Document images with source code:
[Start of Attachment]

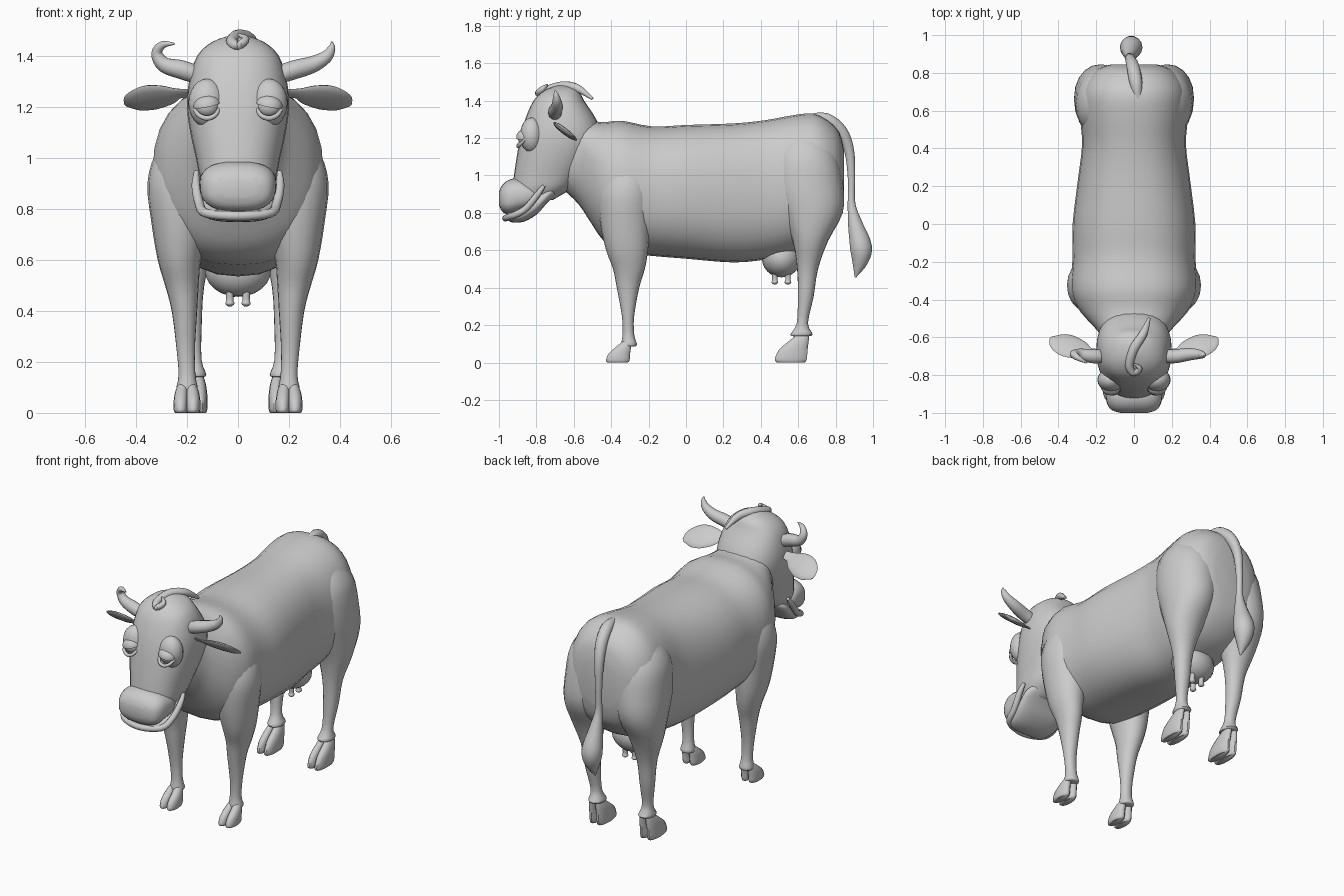
import bpy, bmesh, math
from mathutils import Vector as V, Matrix

grey = bpy.data.materials.new("plain_grey")
grey.diffuse_color = (0.6, 0.6, 0.6, 1)


def finish(name, bm, angle=50):
    bmesh.ops.recalc_face_normals(bm, faces=bm.faces)
    me = bpy.data.meshes.new(name)
    bm.to_mesh(me)
    bm.free()
    me.materials.append(grey)
    ob = bpy.data.objects.new(name, me)
    bpy.context.collection.objects.link(ob)
    bpy.ops.object.select_all(action='DESELECT')
    ob.select_set(True)
    bpy.context.view_layer.objects.active = ob
    bpy.ops.object.shade_smooth_by_angle(angle=math.radians(angle))
    return ob


def smooth_rows(rows, k=3):
    """Catmull-Rom interpolation of section parameters."""
    out = []
    for i in range(len(rows) - 1):
        a, b, c, d = (rows[max(0, min(len(rows) - 1, i + j))] for j in (-1, 0, 1, 2))
        for s in range(k):
            t = s / k
            out.append([0.5 * (2*q + (r-p)*t + (2*p-5*q+4*r-w)*t*t + (3*q-p-3*r+w)*t**3)
                        for p, q, r, w in zip(a, b, c, d)])
    return out + [list(rows[-1])]


def oval(centre, u, v, n, p):
    pw = lambda c: math.copysign(abs(c) ** p, c)
    angs = [2 * math.pi * i / n for i in range(n)]
    return [V(centre) + u * pw(math.cos(a)) + v * pw(math.sin(a)) for a in angs]


def loft(name, rings):
    bm = bmesh.new()
    vs = [[bm.verts.new(co) for co in r] for r in rings]
    n = len(vs[0])
    for a, b in zip(vs, vs[1:]):
        for i in range(n):
            bm.faces.new((a[i], a[(i+1) % n], b[(i+1) % n], b[i]))
    bm.faces.new(vs[0])
    bm.faces.new(vs[-1])
    return finish(name, bm)


def along_y(name, rows, n=28, p=0.85):
    # rows: y, bottom z, top z, half width
    return loft(name, [oval((0, y, (b+t)/2), V((w, 0, 0)), V((0, 0, (t-b)/2)), n, p)
                       for y, b, t, w in smooth_rows(rows)])


def along_z(name, rows, s=1, n=20, p=0.95):
    # rows: z, centre y, y radius, centre x, x radius
    return loft(name, [oval((s*x, y, z), V((rx, 0, 0)), V((0, ry, 0)), n, p)
                       for z, y, ry, x, rx in smooth_rows(rows)])


def tube(name, rows, ref, s=1, n=12, flat=1.0):
    # rows: x, y, z, radius; ref gives the wide direction
    rs = smooth_rows(rows, 4)
    pts = [V((s*r[0], r[1], r[2])) for r in rs]
    rings = []
    for i, c in enumerate(pts):
        t = (pts[min(i+1, len(pts)-1)] - pts[max(i-1, 0)]).normalized()
        u = (V(ref) - t * t.dot(V(ref))).normalized()
        r = max(rs[i][3], 0.002)
        rings.append(oval(c, u * r, t.cross(u) * r * flat, n, 1))
    return loft(name, rings)


def ball(name, loc, size, tilt=0, roll=0, half=False):
    bm = bmesh.new()
    bmesh.ops.create_uvsphere(bm, u_segments=20, v_segments=12, radius=1)
    if half:
        bmesh.ops.bisect_plane(bm, geom=bm.verts[:] + bm.edges[:] + bm.faces[:],
                               plane_co=(0, 0, 0), plane_no=(0, 0, -1), clear_outer=True)
        bmesh.ops.holes_fill(bm, edges=[e for e in bm.edges if e.is_boundary], sides=0)
    m = Matrix.Rotation(roll, 4, 'Y') @ Matrix.Rotation(tilt, 4, 'X') @ Matrix.Diagonal((*size, 1))
    bm.transform(Matrix.Translation(loc) @ m)
    return finish(name, bm)


# Barrel body with neck
along_y("body", [
    (-.72, .97, 1.28, .09), (-.64, .91, 1.33, .15), (-.57, .84, 1.32, .19), (-.51, .75, 1.295, .245),
    (-.44, .65, 1.285, .30), (-.34, .59, 1.292, .335), (-.18, .57, 1.262, .325), (0, .555, 1.27, .325),
    (.25, .535, 1.278, .295), (.42, .55, 1.295, .275), (.56, .58, 1.32, .285), (.68, .62, 1.332, .285),
    (.76, .68, 1.295, .255), (.82, .76, 1.23, .195), (.845, .86, 1.13, .12)])

# Skull from crown to jaw
along_z("head", [
    (1.48, -.66, .03, 0, .03), (1.455, -.665, .09, 0, .10), (1.40, -.68, .135, 0, .16),
    (1.30, -.67, .19, 0, .192), (1.20, -.67, .217, 0, .2), (1.10, -.70, .205, 0, .187),
    (1.0, -.74, .18, 0, .165), (.93, -.77, .155, 0, .15), (.87, -.81, .10, 0, .12)], n=28, p=.85)

# Muzzle, lower jaw and smiling lip
along_y("muzzle", [(-1.0, .845, .91, .07), (-.985, .81, .945, .118), (-.95, .79, .975, .143),
                   (-.90, .80, .985, .15), (-.84, .82, .965, .15), (-.78, .86, .93, .125)], p=.75)
along_y("lower_jaw", [(-.955, .77, .80, .10), (-.935, .75, .81, .125), (-.87, .752, .84, .142),
                      (-.80, .79, .90, .155), (-.745, .85, .93, .155), (-.70, .89, .95, .12)], p=.8)
lip = [(.163, -.76, .945, .01), (.165, -.80, .89, .017), (.152, -.86, .82, .018), (.125, -.93, .783, .018)]
tube("lip", lip + [(0, -.965, .772, .018)] + [(-x, y, z, r) for x, y, z, r in lip[::-1]], (0, 0, 1))

# Forelock curl on the crown
tube("forelock", [(.08, -.5, 1.41, .008), (.05, -.58, 1.465, .022), (0, -.66, 1.478, .025),
                  (-.025, -.75, 1.455, .022), (0, -.79, 1.44, .018), (.03, -.765, 1.465, .015),
                  (.0, -.74, 1.485, .004)], (1, .3, 0))

# Tail with tuft
tube("tail", [(.02, .66, 1.31, .02), (.01, .75, 1.30, .034), (-.005, .83, 1.235, .034),
              (-.02, .873, 1.13, .027), (-.025, .885, .98, .02), (-.025, .885, .85, .021),
              (-.02, .905, .74, .04), (-.015, .935, .62, .06), (-.015, .93, .54, .044),
              (-.015, .905, .455, .004)], (1, 0, 0), n=14)

# Udder and teats
ball("udder", (0, .51, .56), (.13, .105, .105))
for x in (-.032, .032):
    for y in (.475, .545):
        tube("teat", [(x, y, .49, .017), (x, y, .445, .014), (x, y, .428, .018), (x, y, .418, .008)], (1, 0, 0))

for s in (-1, 1):
    side = "left" if s > 0 else "right"

    # Legs with flared fetlocks
    along_z(side + "_front_leg", [
        (1.12, -.32, .07, .17, .06), (1.02, -.32, .12, .20, .12), (.90, -.325, .145, .22, .135),
        (.75, -.325, .135, .225, .115), (.60, -.315, .112, .23, .085), (.50, -.305, .085, .22, .066),
        (.40, -.31, .06, .21, .05), (.25, -.31, .033, .205, .036), (.15, -.308, .031, .20, .033),
        (.095, -.305, .043, .20, .042), (.085, -.31, .03, .20, .03)], s)
    along_z(side + "_hind_leg", [
        (1.25, .62, .07, .12, .07), (1.12, .635, .165, .15, .142), (.95, .65, .19, .165, .15),
        (.80, .675, .163, .18, .135), (.65, .665, .095, .195, .10), (.50, .65, .056, .19, .058),
        (.35, .64, .042, .185, .043), (.21, .622, .03, .175, .032), (.15, .618, .06, .17, .046),
        (.14, .61, .035, .17, .03)], s)

    # Cloven hooves
    for part, hx, hy, k in (("front", .2, -.365, 1.0), ("hind", .172, .56, 1.35)):
        for o in (-.024, .024):
            along_z(f"{side}_{part}_hoof", [
                (0, hy, .056*k, hx+o, .022), (.012*k, hy, .065*k, hx+o, .028),
                (.05*k, hy+.01*k, .058*k, hx+o, .028), (.085*k, hy+.032*k, .04*k, hx+o*.9, .024),
                (.115*k, hy+.052*k, .022*k, hx+o*.7, .016)], s, 14)

    # Drooping ear, wide direction slanting back and down
    tube(side + "_ear", [(.17, -.68, 1.255, .025), (.23, -.68, 1.252, .03), (.28, -.665, 1.245, .06),
                         (.35, -.645, 1.235, .076), (.41, -.62, 1.217, .055), (.44, -.60, 1.205, .01)],
         (0, .78, -.62), s, 14, .22)

    # Eye socket, eyeball, heavy lid and lower bag
    ball(side + "_eye_socket", (s*.122, -.825, 1.215), (.072, .062, .095))
    ball(side + "_eyeball", (s*.122, -.862, 1.20), (.045, .036, .04))
    ball(side + "_upper_lid", (s*.122, -.862, 1.205), (.053, .046, .042), .15, s*.2, True)
    tube(side + "_lower_lid", [(.073, -.868, 1.195, .006), (.09, -.893, 1.167, .009),
                               (.122, -.897, 1.155, .01), (.155, -.885, 1.168, .009),
                               (.172, -.858, 1.195, .006)], (0, 0, 1), s)

    # Nostril rims
    ring = [(.065 + .029*math.cos(a), -.988 + .012*abs(math.cos(a)), .893 + .024*math.sin(a), .008)
            for a in [math.pi * i / 6 for i in range(13)]]
    tube(side + "_nostril", ring, (0, 1, 0), s, 8)

# Horns: one curls inward, the other sweeps out
tube("right_horn", [(-.16, -.70, 1.325, .035), (-.22, -.70, 1.345, .037), (-.29, -.69, 1.365, .03),
                    (-.318, -.69, 1.41, .022), (-.295, -.71, 1.443, .015), (-.25, -.735, 1.447, .004)], (0, 1, 0))
tube("left_horn", [(.16, -.70, 1.325, .035), (.22, -.70, 1.345, .037), (.29, -.69, 1.365, .033),
                   (.345, -.69, 1.395, .025), (.367, -.695, 1.43, .015), (.368, -.70, 1.455, .003)], (0, 1, 0))
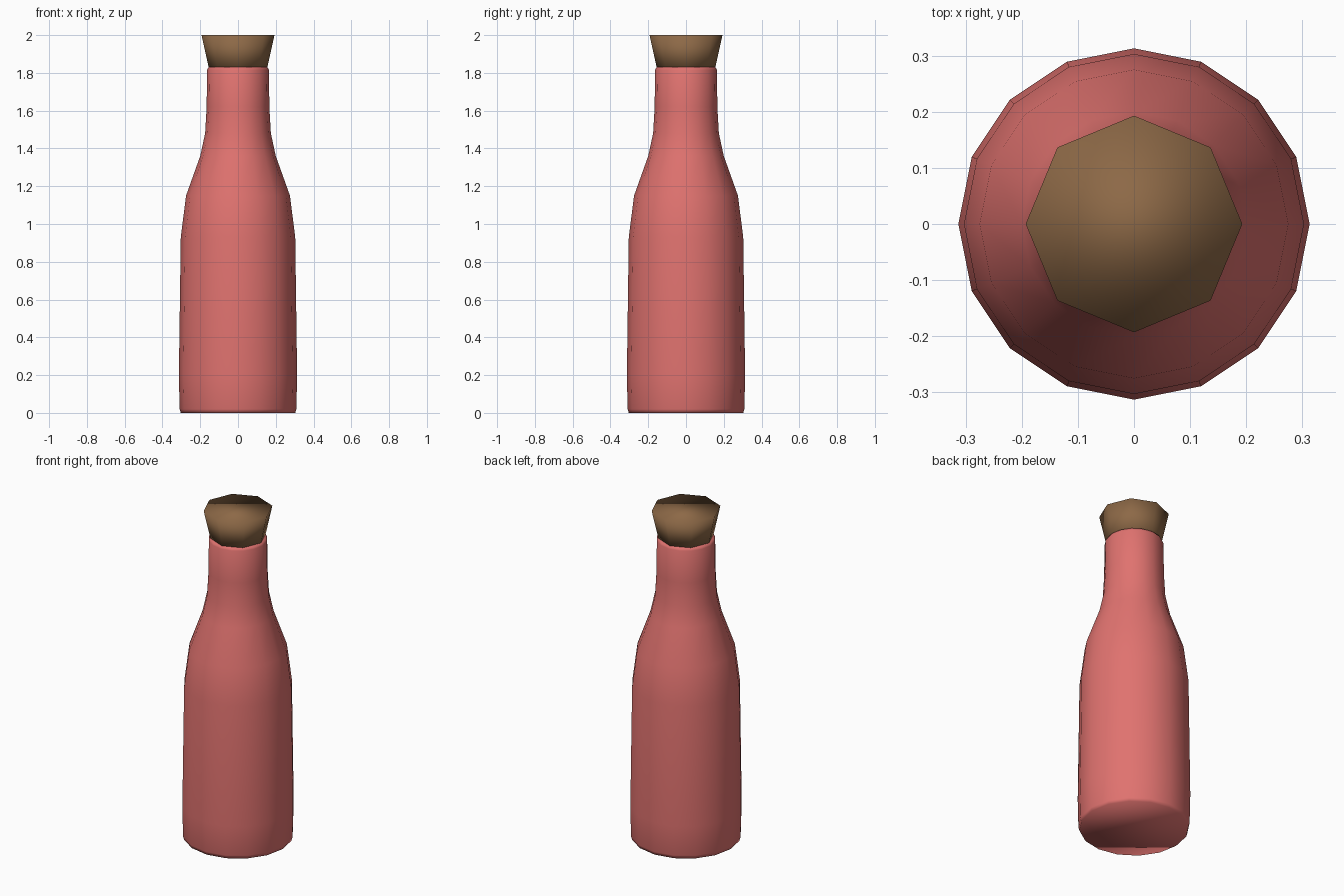
import bpy, bmesh, math

cube = bpy.data.objects.get("Cube")
if cube:
    bpy.data.objects.remove(cube, do_unlink=True)


def material(name, rgb):
    mat = bpy.data.materials.new(name)
    mat.use_nodes = True
    mat.diffuse_color = (*rgb, 1)
    mat.node_tree.nodes["Principled BSDF"].inputs["Base Color"].default_value = (*rgb, 1)
    return mat


def lathe(name, profile, sides, mat):
    """Turn a (radius, height) profile around z and cap both ends."""
    bm = bmesh.new()
    rings = []
    for r, z in profile:
        angles = [math.tau * i / sides for i in range(sides)]
        rings.append([bm.verts.new((r * math.cos(a), r * math.sin(a), z)) for a in angles])
    for low, high in zip(rings, rings[1:]):
        for i in range(sides):
            j = (i + 1) % sides
            bm.faces.new((low[i], low[j], high[j], high[i]))
    bm.faces.new(rings[0][::-1])
    bm.faces.new(rings[-1])
    for face in bm.faces:
        face.smooth = True
    mesh = bpy.data.meshes.new(name)
    bm.to_mesh(mesh)
    bm.free()
    mesh.materials.append(mat)
    obj = bpy.data.objects.new(name, mesh)
    bpy.context.collection.objects.link(obj)
    return obj


glass = material("rose red", (0.745, 0.17, 0.16))
cork = material("cork brown", (0.265, 0.14, 0.062))

# Bottle: rounded foot, slightly tapering body, sloped shoulder, straight neck
lathe("bottle", [(0.303, 0), (0.309, 0.02), (0.313, 0.2), (0.303, 0.93),
                 (0.275, 1.15), (0.2, 1.36), (0.174, 1.48), (0.166, 1.62),
                 (0.164, 1.815), (0.156, 1.83)], 16, glass)

# Stopper: flared eight-sided plug seated in the neck
lathe("stopper", [(0.151, 1.81), (0.193, 2)], 8, cork)
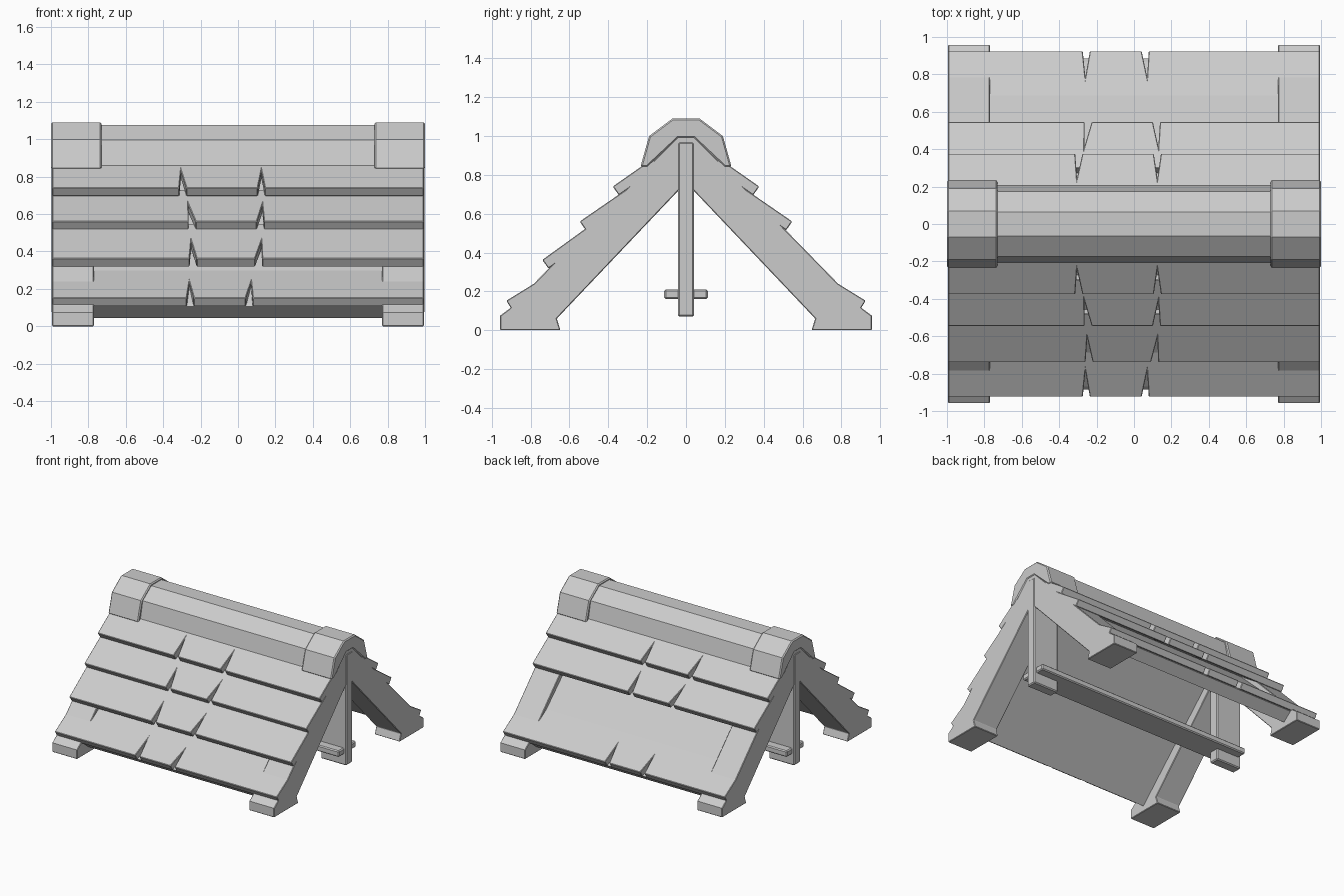
import bpy, bmesh
from mathutils import Vector

if "Cube" in bpy.data.objects:
    bpy.data.objects.remove(bpy.data.objects["Cube"])


def solid(name, points, offset, bevel=0.008):
    """Extrude a planar outline by an offset and soften its edges."""
    bm = bmesh.new()
    face = bm.faces.new([bm.verts.new(p) for p in points])
    ext = bmesh.ops.extrude_face_region(bm, geom=[face])
    verts = [v for v in ext["geom"] if isinstance(v, bmesh.types.BMVert)]
    bmesh.ops.translate(bm, verts=verts, vec=offset)
    bmesh.ops.recalc_face_normals(bm, faces=bm.faces)
    mesh = bpy.data.meshes.new(name)
    bm.to_mesh(mesh)
    bm.free()
    obj = bpy.data.objects.new(name, mesh)
    bpy.context.collection.objects.link(obj)
    if bevel:
        mod = obj.modifiers.new("soft_edges", "BEVEL")
        mod.width = bevel
        mod.segments = 1
        mod.limit_method = "ANGLE"
        mod.angle_limit = 1.0
    return obj


def prism(name, profile, x0, x1, bevel=0.008):
    """Side-view (y, z) profile extruded along x."""
    return solid(name, [(x0, y, z) for y, z in profile], (x1 - x0, 0, 0), bevel)


def symmetric(half):
    """Complete a right-half profile with its mirror image."""
    return half + [(-y, z) for y, z in reversed(half) if y > 0]


def box(name, x0, x1, y, z0, z1):
    return prism(name, [(-y, z0), (y, z0), (y, z1), (-y, z1)], x0, x1)


def roof_board(name, side, low, high, notches):
    """Sloping board with narrow triangular splits in its lower edge."""
    low = Vector((0, side * low[0], low[1]))
    high = Vector((0, side * high[0], high[1]))
    up = (high - low).normalized()
    length = (high - low).length
    outline = [(-0.994, 0)]
    for x, lean in notches:
        outline += [(x - 0.019, 0), (x + lean, 0.16), (x + 0.019, 0)]
    outline += [(0.994, 0), (0.994, length), (-0.994, length)]
    inward = Vector((0, -side * up.z, -abs(up.y))) * 0.055
    solid(name, [low + up * s + Vector((x, 0, 0)) for x, s in outline], inward, 0.004)


# End frames: joined rafters with flared feet, a hanging post and a ridge cap
frame = symmetric([(0.0, 0.76), (0.665, 0.06), (0.648, 0.005), (0.648, 0.0),
                   (0.957, 0.0), (0.957, 0.075), (0.91, 0.11), (0.04, 1.0)])
cap = symmetric([(0.04, 0.99), (0.2, 0.84), (0.235, 0.84), (0.19, 1.0), (0.07, 1.09)])
for side, label in ((-1, "left"), (1, "right")):
    prism(f"{label}_rafters", frame, side * 0.77, side * 0.994)
    box(f"{label}_post", side * 0.77, side * 0.998, 0.042, 0.07, 0.97)
    prism(f"{label}_ridge_cap", cap, side * 0.73, side * 1.0)

# Tie beam joining the posts
box("tie_beam", -0.98, 0.98, 0.112, 0.16, 0.21)

# Ridge cover
ridge = symmetric([(0.04, 0.96), (0.17, 0.84), (0.205, 0.86), (0.175, 0.995), (0.065, 1.075)])
prism("ridge_cover", ridge, -0.97, 0.97, 0)

# Lining panels between the rafters, set slightly below their tops
for side, label in ((-1, "front"), (1, "back")):
    panel = [(0.0, 0.95), (0.87, 0.125), (0.885, 0.105), (0.81, 0.045), (0.0, 0.85)]
    prism(f"{label}_lining", [(side * y, z) for y, z in panel], -0.775, 0.775, 0)

# Overlapping boards; the back is missing its third row
rows = [
    ((0.377, 0.74), (0.17, 0.885), [(-0.295, -0.01), (0.125, 0.0)]),
    ((0.547, 0.56), (0.30, 0.73), [(-0.245, -0.02), (0.12, 0.01)]),
    ((0.740, 0.362), (0.48, 0.55), [(-0.240, -0.01), (0.11, 0.015)]),
    ((0.925, 0.152), (0.625, 0.337), [(-0.255, -0.005), (0.06, 0.01)]),
]
for side, label in ((-1, "front"), (1, "back")):
    for i, (low, high, notches) in enumerate(rows, 1):
        if not (side == 1 and i == 3):
            roof_board(f"{label}_board_{i}", side, low, high, notches)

[End of Attachment]

Copy out the lines above that hold the string "import".

§ **Response below**:
import bpy, bmesh, math
from mathutils import Vector as V, Matrix
import bpy, bmesh, math
import bpy, bmesh
from mathutils import Vector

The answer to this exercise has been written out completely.